• Exercise description: Output all the data exactly. Pictures do not belong in the copy.

• Provided information:
* * * * * * *

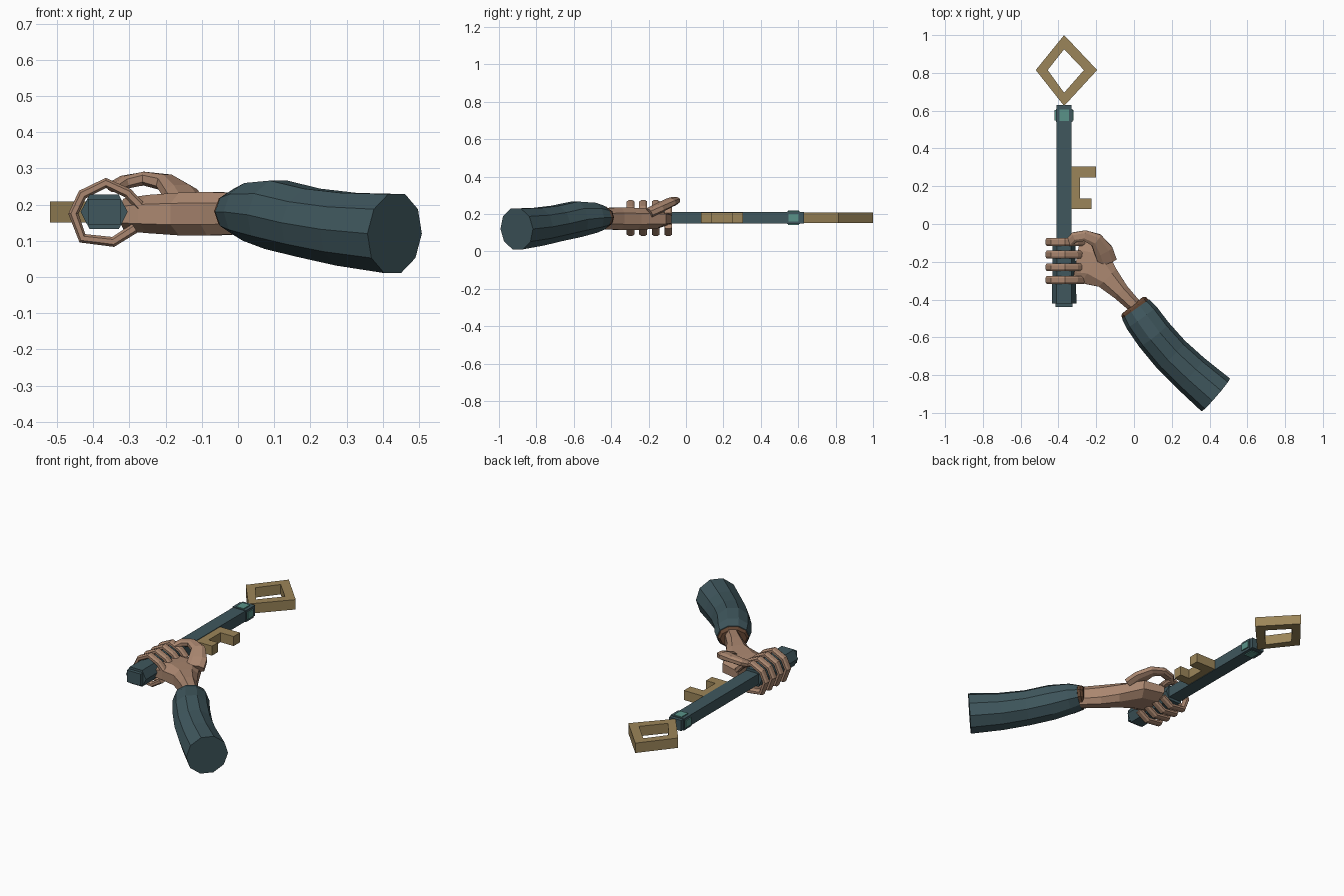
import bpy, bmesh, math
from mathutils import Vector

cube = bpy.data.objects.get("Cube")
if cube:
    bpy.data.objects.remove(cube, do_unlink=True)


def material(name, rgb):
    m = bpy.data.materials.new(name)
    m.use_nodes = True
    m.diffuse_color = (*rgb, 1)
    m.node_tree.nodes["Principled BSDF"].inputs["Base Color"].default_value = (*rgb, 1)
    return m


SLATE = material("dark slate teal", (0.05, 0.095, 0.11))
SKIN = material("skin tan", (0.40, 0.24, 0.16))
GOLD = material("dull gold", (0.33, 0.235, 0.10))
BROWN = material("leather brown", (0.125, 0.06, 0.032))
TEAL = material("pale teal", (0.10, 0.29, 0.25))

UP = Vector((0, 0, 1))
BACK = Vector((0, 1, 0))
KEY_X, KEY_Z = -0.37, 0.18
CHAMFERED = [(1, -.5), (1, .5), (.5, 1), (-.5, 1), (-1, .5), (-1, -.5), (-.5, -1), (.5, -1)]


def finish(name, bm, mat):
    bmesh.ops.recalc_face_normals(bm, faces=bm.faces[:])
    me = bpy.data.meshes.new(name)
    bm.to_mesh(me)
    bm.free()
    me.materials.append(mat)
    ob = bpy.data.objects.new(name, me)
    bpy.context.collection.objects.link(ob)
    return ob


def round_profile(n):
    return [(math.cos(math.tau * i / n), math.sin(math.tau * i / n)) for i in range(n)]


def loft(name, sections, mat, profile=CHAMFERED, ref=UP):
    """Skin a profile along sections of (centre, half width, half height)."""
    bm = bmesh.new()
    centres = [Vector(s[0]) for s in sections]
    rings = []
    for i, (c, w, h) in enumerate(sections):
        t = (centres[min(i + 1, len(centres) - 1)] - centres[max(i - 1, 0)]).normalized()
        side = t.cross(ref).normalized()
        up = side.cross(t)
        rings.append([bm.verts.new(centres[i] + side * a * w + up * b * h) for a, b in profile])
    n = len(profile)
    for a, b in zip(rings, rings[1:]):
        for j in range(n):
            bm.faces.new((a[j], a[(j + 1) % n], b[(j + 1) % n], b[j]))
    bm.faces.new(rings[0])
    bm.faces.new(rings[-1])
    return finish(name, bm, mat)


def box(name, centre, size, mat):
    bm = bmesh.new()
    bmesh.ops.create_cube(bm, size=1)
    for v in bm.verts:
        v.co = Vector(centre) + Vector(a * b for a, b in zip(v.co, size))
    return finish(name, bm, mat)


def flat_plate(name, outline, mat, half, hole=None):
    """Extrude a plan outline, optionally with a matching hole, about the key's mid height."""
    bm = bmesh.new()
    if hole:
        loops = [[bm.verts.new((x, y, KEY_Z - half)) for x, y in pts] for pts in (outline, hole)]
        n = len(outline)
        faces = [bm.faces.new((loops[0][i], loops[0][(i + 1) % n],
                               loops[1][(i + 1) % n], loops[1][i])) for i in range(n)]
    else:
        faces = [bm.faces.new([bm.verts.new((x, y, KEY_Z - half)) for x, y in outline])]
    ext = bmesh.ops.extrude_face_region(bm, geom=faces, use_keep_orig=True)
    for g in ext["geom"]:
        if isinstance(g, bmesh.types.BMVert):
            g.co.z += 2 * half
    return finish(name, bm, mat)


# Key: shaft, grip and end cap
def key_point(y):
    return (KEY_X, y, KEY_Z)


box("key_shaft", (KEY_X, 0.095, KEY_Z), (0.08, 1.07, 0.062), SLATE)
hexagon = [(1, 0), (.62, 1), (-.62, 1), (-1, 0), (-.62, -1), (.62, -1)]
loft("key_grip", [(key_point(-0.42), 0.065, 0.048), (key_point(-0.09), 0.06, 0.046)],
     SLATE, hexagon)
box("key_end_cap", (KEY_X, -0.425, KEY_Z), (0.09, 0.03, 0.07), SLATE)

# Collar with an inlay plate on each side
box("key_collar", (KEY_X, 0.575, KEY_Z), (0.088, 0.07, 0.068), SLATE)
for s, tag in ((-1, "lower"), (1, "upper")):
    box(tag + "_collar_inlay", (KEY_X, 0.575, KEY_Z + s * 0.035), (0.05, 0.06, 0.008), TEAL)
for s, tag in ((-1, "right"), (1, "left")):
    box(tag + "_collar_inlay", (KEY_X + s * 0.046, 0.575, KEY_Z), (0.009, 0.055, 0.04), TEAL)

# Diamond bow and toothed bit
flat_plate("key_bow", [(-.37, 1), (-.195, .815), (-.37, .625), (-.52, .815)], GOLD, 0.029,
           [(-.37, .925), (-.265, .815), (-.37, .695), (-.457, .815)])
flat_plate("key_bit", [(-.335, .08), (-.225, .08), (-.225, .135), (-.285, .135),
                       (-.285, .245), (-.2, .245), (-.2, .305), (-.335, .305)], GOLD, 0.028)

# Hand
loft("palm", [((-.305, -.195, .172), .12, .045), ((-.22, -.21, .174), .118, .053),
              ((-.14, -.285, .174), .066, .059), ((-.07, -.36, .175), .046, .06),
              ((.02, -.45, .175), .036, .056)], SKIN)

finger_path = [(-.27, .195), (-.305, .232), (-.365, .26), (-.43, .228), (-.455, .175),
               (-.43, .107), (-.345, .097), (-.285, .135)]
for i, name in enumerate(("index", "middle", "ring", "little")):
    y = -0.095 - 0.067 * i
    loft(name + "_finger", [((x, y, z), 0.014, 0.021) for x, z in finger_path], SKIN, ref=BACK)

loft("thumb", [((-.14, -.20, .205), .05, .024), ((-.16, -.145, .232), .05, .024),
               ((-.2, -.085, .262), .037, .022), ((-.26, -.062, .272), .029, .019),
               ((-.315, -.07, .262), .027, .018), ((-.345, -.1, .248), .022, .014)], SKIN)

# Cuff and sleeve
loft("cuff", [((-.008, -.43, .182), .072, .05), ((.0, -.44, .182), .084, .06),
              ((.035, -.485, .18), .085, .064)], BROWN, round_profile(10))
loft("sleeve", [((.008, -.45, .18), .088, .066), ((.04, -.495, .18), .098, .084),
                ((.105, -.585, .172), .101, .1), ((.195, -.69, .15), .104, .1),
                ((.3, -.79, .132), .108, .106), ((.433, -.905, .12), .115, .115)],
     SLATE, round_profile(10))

* * * * * * *

• Answer area:
import bpy, bmesh, math
from mathutils import Vector

cube = bpy.data.objects.get("Cube")
if cube:
    bpy.data.objects.remove(cube, do_unlink=True)


def material(name, rgb):
    m = bpy.data.materials.new(name)
    m.use_nodes = True
    m.diffuse_color = (*rgb, 1)
    m.node_tree.nodes["Principled BSDF"].inputs["Base Color"].default_value = (*rgb, 1)
    return m


SLATE = material("dark slate teal", (0.05, 0.095, 0.11))
SKIN = material("skin tan", (0.40, 0.24, 0.16))
GOLD = material("dull gold", (0.33, 0.235, 0.10))
BROWN = material("leather brown", (0.125, 0.06, 0.032))
TEAL = material("pale teal", (0.10, 0.29, 0.25))

UP = Vector((0, 0, 1))
BACK = Vector((0, 1, 0))
KEY_X, KEY_Z = -0.37, 0.18
CHAMFERED = [(1, -.5), (1, .5), (.5, 1), (-.5, 1), (-1, .5), (-1, -.5), (-.5, -1), (.5, -1)]


def finish(name, bm, mat):
    bmesh.ops.recalc_face_normals(bm, faces=bm.faces[:])
    me = bpy.data.meshes.new(name)
    bm.to_mesh(me)
    bm.free()
    me.materials.append(mat)
    ob = bpy.data.objects.new(name, me)
    bpy.context.collection.objects.link(ob)
    return ob


def round_profile(n):
    return [(math.cos(math.tau * i / n), math.sin(math.tau * i / n)) for i in range(n)]


def loft(name, sections, mat, profile=CHAMFERED, ref=UP):
    """Skin a profile along sections of (centre, half width, half height)."""
    bm = bmesh.new()
    centres = [Vector(s[0]) for s in sections]
    rings = []
    for i, (c, w, h) in enumerate(sections):
        t = (centres[min(i + 1, len(centres) - 1)] - centres[max(i - 1, 0)]).normalized()
        side = t.cross(ref).normalized()
        up = side.cross(t)
        rings.append([bm.verts.new(centres[i] + side * a * w + up * b * h) for a, b in profile])
    n = len(profile)
    for a, b in zip(rings, rings[1:]):
        for j in range(n):
            bm.faces.new((a[j], a[(j + 1) % n], b[(j + 1) % n], b[j]))
    bm.faces.new(rings[0])
    bm.faces.new(rings[-1])
    return finish(name, bm, mat)


def box(name, centre, size, mat):
    bm = bmesh.new()
    bmesh.ops.create_cube(bm, size=1)
    for v in bm.verts:
        v.co = Vector(centre) + Vector(a * b for a, b in zip(v.co, size))
    return finish(name, bm, mat)


def flat_plate(name, outline, mat, half, hole=None):
    """Extrude a plan outline, optionally with a matching hole, about the key's mid height."""
    bm = bmesh.new()
    if hole:
        loops = [[bm.verts.new((x, y, KEY_Z - half)) for x, y in pts] for pts in (outline, hole)]
        n = len(outline)
        faces = [bm.faces.new((loops[0][i], loops[0][(i + 1) % n],
                               loops[1][(i + 1) % n], loops[1][i])) for i in range(n)]
    else:
        faces = [bm.faces.new([bm.verts.new((x, y, KEY_Z - half)) for x, y in outline])]
    ext = bmesh.ops.extrude_face_region(bm, geom=faces, use_keep_orig=True)
    for g in ext["geom"]:
        if isinstance(g, bmesh.types.BMVert):
            g.co.z += 2 * half
    return finish(name, bm, mat)


# Key: shaft, grip and end cap
def key_point(y):
    return (KEY_X, y, KEY_Z)


box("key_shaft", (KEY_X, 0.095, KEY_Z), (0.08, 1.07, 0.062), SLATE)
hexagon = [(1, 0), (.62, 1), (-.62, 1), (-1, 0), (-.62, -1), (.62, -1)]
loft("key_grip", [(key_point(-0.42), 0.065, 0.048), (key_point(-0.09), 0.06, 0.046)],
     SLATE, hexagon)
box("key_end_cap", (KEY_X, -0.425, KEY_Z), (0.09, 0.03, 0.07), SLATE)

# Collar with an inlay plate on each side
box("key_collar", (KEY_X, 0.575, KEY_Z), (0.088, 0.07, 0.068), SLATE)
for s, tag in ((-1, "lower"), (1, "upper")):
    box(tag + "_collar_inlay", (KEY_X, 0.575, KEY_Z + s * 0.035), (0.05, 0.06, 0.008), TEAL)
for s, tag in ((-1, "right"), (1, "left")):
    box(tag + "_collar_inlay", (KEY_X + s * 0.046, 0.575, KEY_Z), (0.009, 0.055, 0.04), TEAL)

# Diamond bow and toothed bit
flat_plate("key_bow", [(-.37, 1), (-.195, .815), (-.37, .625), (-.52, .815)], GOLD, 0.029,
           [(-.37, .925), (-.265, .815), (-.37, .695), (-.457, .815)])
flat_plate("key_bit", [(-.335, .08), (-.225, .08), (-.225, .135), (-.285, .135),
                       (-.285, .245), (-.2, .245), (-.2, .305), (-.335, .305)], GOLD, 0.028)

# Hand
loft("palm", [((-.305, -.195, .172), .12, .045), ((-.22, -.21, .174), .118, .053),
              ((-.14, -.285, .174), .066, .059), ((-.07, -.36, .175), .046, .06),
              ((.02, -.45, .175), .036, .056)], SKIN)

finger_path = [(-.27, .195), (-.305, .232), (-.365, .26), (-.43, .228), (-.455, .175),
               (-.43, .107), (-.345, .097), (-.285, .135)]
for i, name in enumerate(("index", "middle", "ring", "little")):
    y = -0.095 - 0.067 * i
    loft(name + "_finger", [((x, y, z), 0.014, 0.021) for x, z in finger_path], SKIN, ref=BACK)

loft("thumb", [((-.14, -.20, .205), .05, .024), ((-.16, -.145, .232), .05, .024),
               ((-.2, -.085, .262), .037, .022), ((-.26, -.062, .272), .029, .019),
               ((-.315, -.07, .262), .027, .018), ((-.345, -.1, .248), .022, .014)], SKIN)

# Cuff and sleeve
loft("cuff", [((-.008, -.43, .182), .072, .05), ((.0, -.44, .182), .084, .06),
              ((.035, -.485, .18), .085, .064)], BROWN, round_profile(10))
loft("sleeve", [((.008, -.45, .18), .088, .066), ((.04, -.495, .18), .098, .084),
                ((.105, -.585, .172), .101, .1), ((.195, -.69, .15), .104, .1),
                ((.3, -.79, .132), .108, .106), ((.433, -.905, .12), .115, .115)],
     SLATE, round_profile(10))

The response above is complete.